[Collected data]
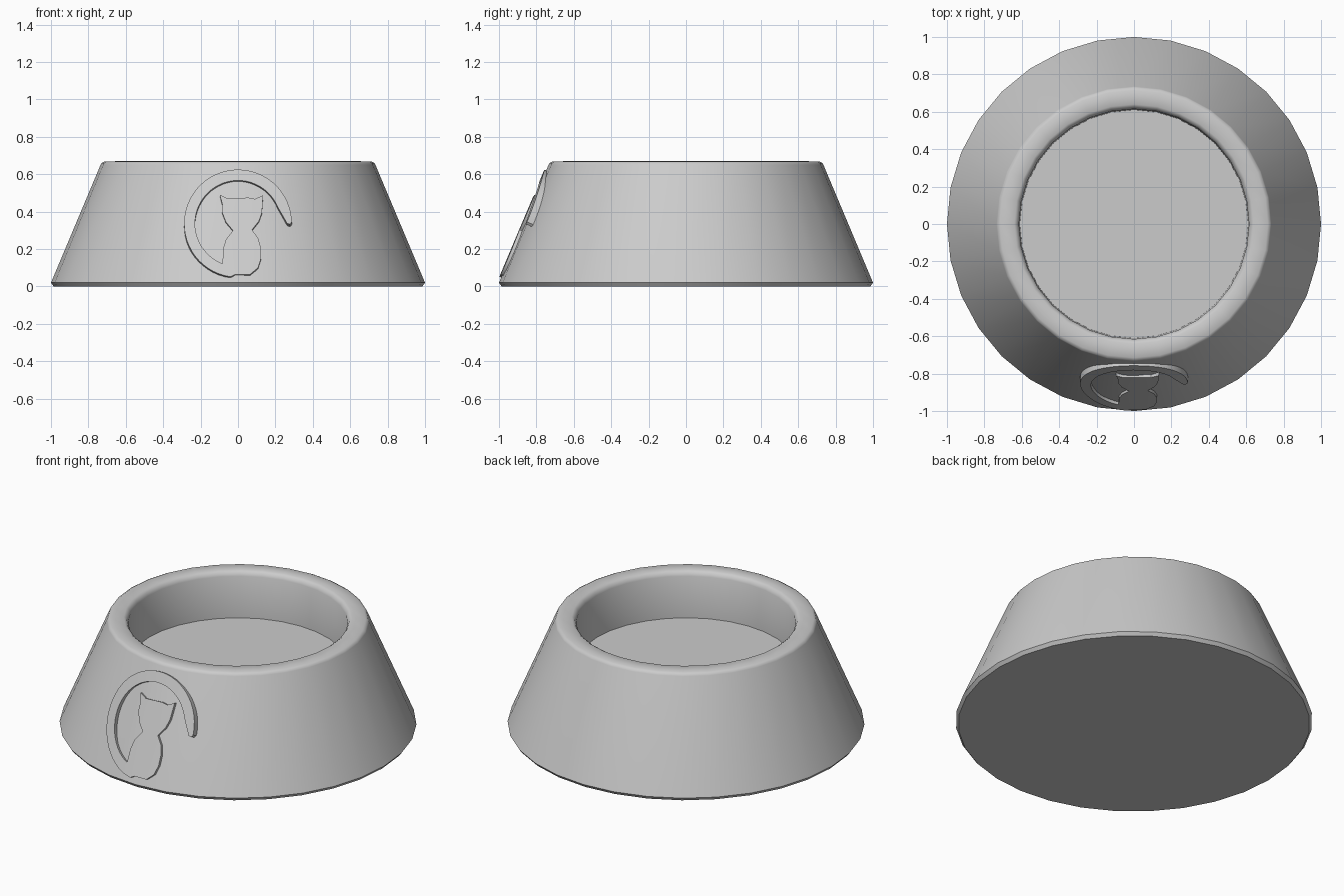
import bpy, bmesh
from math import sin, cos, pi, radians

if "Cube" in bpy.data.objects:
    bpy.data.objects.remove(bpy.data.objects["Cube"])

SIDES = 32
grey = bpy.data.materials.new("light_grey")
grey.use_nodes = True
grey.diffuse_color = (0.6, 0.6, 0.6, 1)
grey.node_tree.nodes["Principled BSDF"].inputs["Base Color"].default_value = (0.6, 0.6, 0.6, 1)


def finish(bm, name, angle):
    bmesh.ops.recalc_face_normals(bm, faces=bm.faces)
    mesh = bpy.data.meshes.new(name)
    bm.to_mesh(mesh)
    bm.free()
    mesh.materials.append(grey)
    obj = bpy.data.objects.new(name, mesh)
    bpy.context.collection.objects.link(obj)
    bpy.ops.object.select_all(action='DESELECT')
    obj.select_set(True)
    bpy.context.view_layer.objects.active = obj
    bpy.ops.object.shade_smooth_by_angle(angle=radians(angle))
    return obj


def bridge(bm, a, b):
    for i in range(len(a)):
        j = (i + 1) % len(a)
        bm.faces.new((a[i], a[j], b[j], b[i]))


# Bowl: sloped outer wall, softened rim and sunken floor
profile = [(0.985, 0), (1, 0.02), (0.735, 0.65), (0.73, 0.66), (0.715, 0.668),
           (0.64, 0.67), (0.625, 0.66), (0.615, 0.64), (0.61, 0.385)]
bm = bmesh.new()
rings = [[bm.verts.new((r * sin(2 * pi * i / SIDES), -r * cos(2 * pi * i / SIDES), z))
          for i in range(SIDES)] for r, z in profile]
for low, high in zip(rings, rings[1:]):
    bridge(bm, low, high)
bm.faces.new(rings[0])
bm.faces.new(rings[-1])
finish(bm, "bowl", 40)


# Raised cat emblem: a sitting body whose tail sweeps round in a ring
def arc(radius, start, end, count):
    return [(radius * cos(radians(start + (end - start) * i / count)),
             0.337 + radius * sin(radians(start + (end - start) * i / count)))
            for i in range(count + 1)]


body = [(-0.08, 0.2), (-0.065, 0.25), (-0.027, 0.3), (-0.065, 0.345),
        (-0.086, 0.4), (-0.084, 0.44), (-0.097, 0.49), (-0.055, 0.47),
        (0.055, 0.475), (0.09, 0.468), (0.134, 0.487), (0.128, 0.395),
        (0.112, 0.35), (0.075, 0.303), (0.107, 0.26), (0.123, 0.205),
        (0.123, 0.15), (0.107, 0.1), (0.065, 0.065), (-0.015, 0.065)]
tail_tip = [(0.288, 0.345), (0.278, 0.333), (0.262, 0.338), (0.247, 0.365)]
outline = arc(0.288, 262, 4, 40) + tail_tip + arc(0.23, 22, 249, 36) + body

bm = bmesh.new()
front, back = [], []
for x, z in outline:
    y = -(1.008 - 0.42 * z) - 0.012 + 0.3 * x * x
    front.append(bm.verts.new((x, y, z)))
    back.append(bm.verts.new((x, y + 0.055, z - 0.023)))
bridge(bm, front, back)
caps = [bm.faces.new(front), bm.faces.new(back[::-1])]
bmesh.ops.triangulate(bm, faces=caps)
finish(bm, "cat_emblem", 35)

Exercise — The answer is the records above, repeated exactly, with no picture in it.

Completed exercise —
import bpy, bmesh
from math import sin, cos, pi, radians

if "Cube" in bpy.data.objects:
    bpy.data.objects.remove(bpy.data.objects["Cube"])

SIDES = 32
grey = bpy.data.materials.new("light_grey")
grey.use_nodes = True
grey.diffuse_color = (0.6, 0.6, 0.6, 1)
grey.node_tree.nodes["Principled BSDF"].inputs["Base Color"].default_value = (0.6, 0.6, 0.6, 1)


def finish(bm, name, angle):
    bmesh.ops.recalc_face_normals(bm, faces=bm.faces)
    mesh = bpy.data.meshes.new(name)
    bm.to_mesh(mesh)
    bm.free()
    mesh.materials.append(grey)
    obj = bpy.data.objects.new(name, mesh)
    bpy.context.collection.objects.link(obj)
    bpy.ops.object.select_all(action='DESELECT')
    obj.select_set(True)
    bpy.context.view_layer.objects.active = obj
    bpy.ops.object.shade_smooth_by_angle(angle=radians(angle))
    return obj


def bridge(bm, a, b):
    for i in range(len(a)):
        j = (i + 1) % len(a)
        bm.faces.new((a[i], a[j], b[j], b[i]))


# Bowl: sloped outer wall, softened rim and sunken floor
profile = [(0.985, 0), (1, 0.02), (0.735, 0.65), (0.73, 0.66), (0.715, 0.668),
           (0.64, 0.67), (0.625, 0.66), (0.615, 0.64), (0.61, 0.385)]
bm = bmesh.new()
rings = [[bm.verts.new((r * sin(2 * pi * i / SIDES), -r * cos(2 * pi * i / SIDES), z))
          for i in range(SIDES)] for r, z in profile]
for low, high in zip(rings, rings[1:]):
    bridge(bm, low, high)
bm.faces.new(rings[0])
bm.faces.new(rings[-1])
finish(bm, "bowl", 40)


# Raised cat emblem: a sitting body whose tail sweeps round in a ring
def arc(radius, start, end, count):
    return [(radius * cos(radians(start + (end - start) * i / count)),
             0.337 + radius * sin(radians(start + (end - start) * i / count)))
            for i in range(count + 1)]


body = [(-0.08, 0.2), (-0.065, 0.25), (-0.027, 0.3), (-0.065, 0.345),
        (-0.086, 0.4), (-0.084, 0.44), (-0.097, 0.49), (-0.055, 0.47),
        (0.055, 0.475), (0.09, 0.468), (0.134, 0.487), (0.128, 0.395),
        (0.112, 0.35), (0.075, 0.303), (0.107, 0.26), (0.123, 0.205),
        (0.123, 0.15), (0.107, 0.1), (0.065, 0.065), (-0.015, 0.065)]
tail_tip = [(0.288, 0.345), (0.278, 0.333), (0.262, 0.338), (0.247, 0.365)]
outline = arc(0.288, 262, 4, 40) + tail_tip + arc(0.23, 22, 249, 36) + body

bm = bmesh.new()
front, back = [], []
for x, z in outline:
    y = -(1.008 - 0.42 * z) - 0.012 + 0.3 * x * x
    front.append(bm.verts.new((x, y, z)))
    back.append(bm.verts.new((x, y + 0.055, z - 0.023)))
bridge(bm, front, back)
caps = [bm.faces.new(front), bm.faces.new(back[::-1])]
bmesh.ops.triangulate(bm, faces=caps)
finish(bm, "cat_emblem", 35)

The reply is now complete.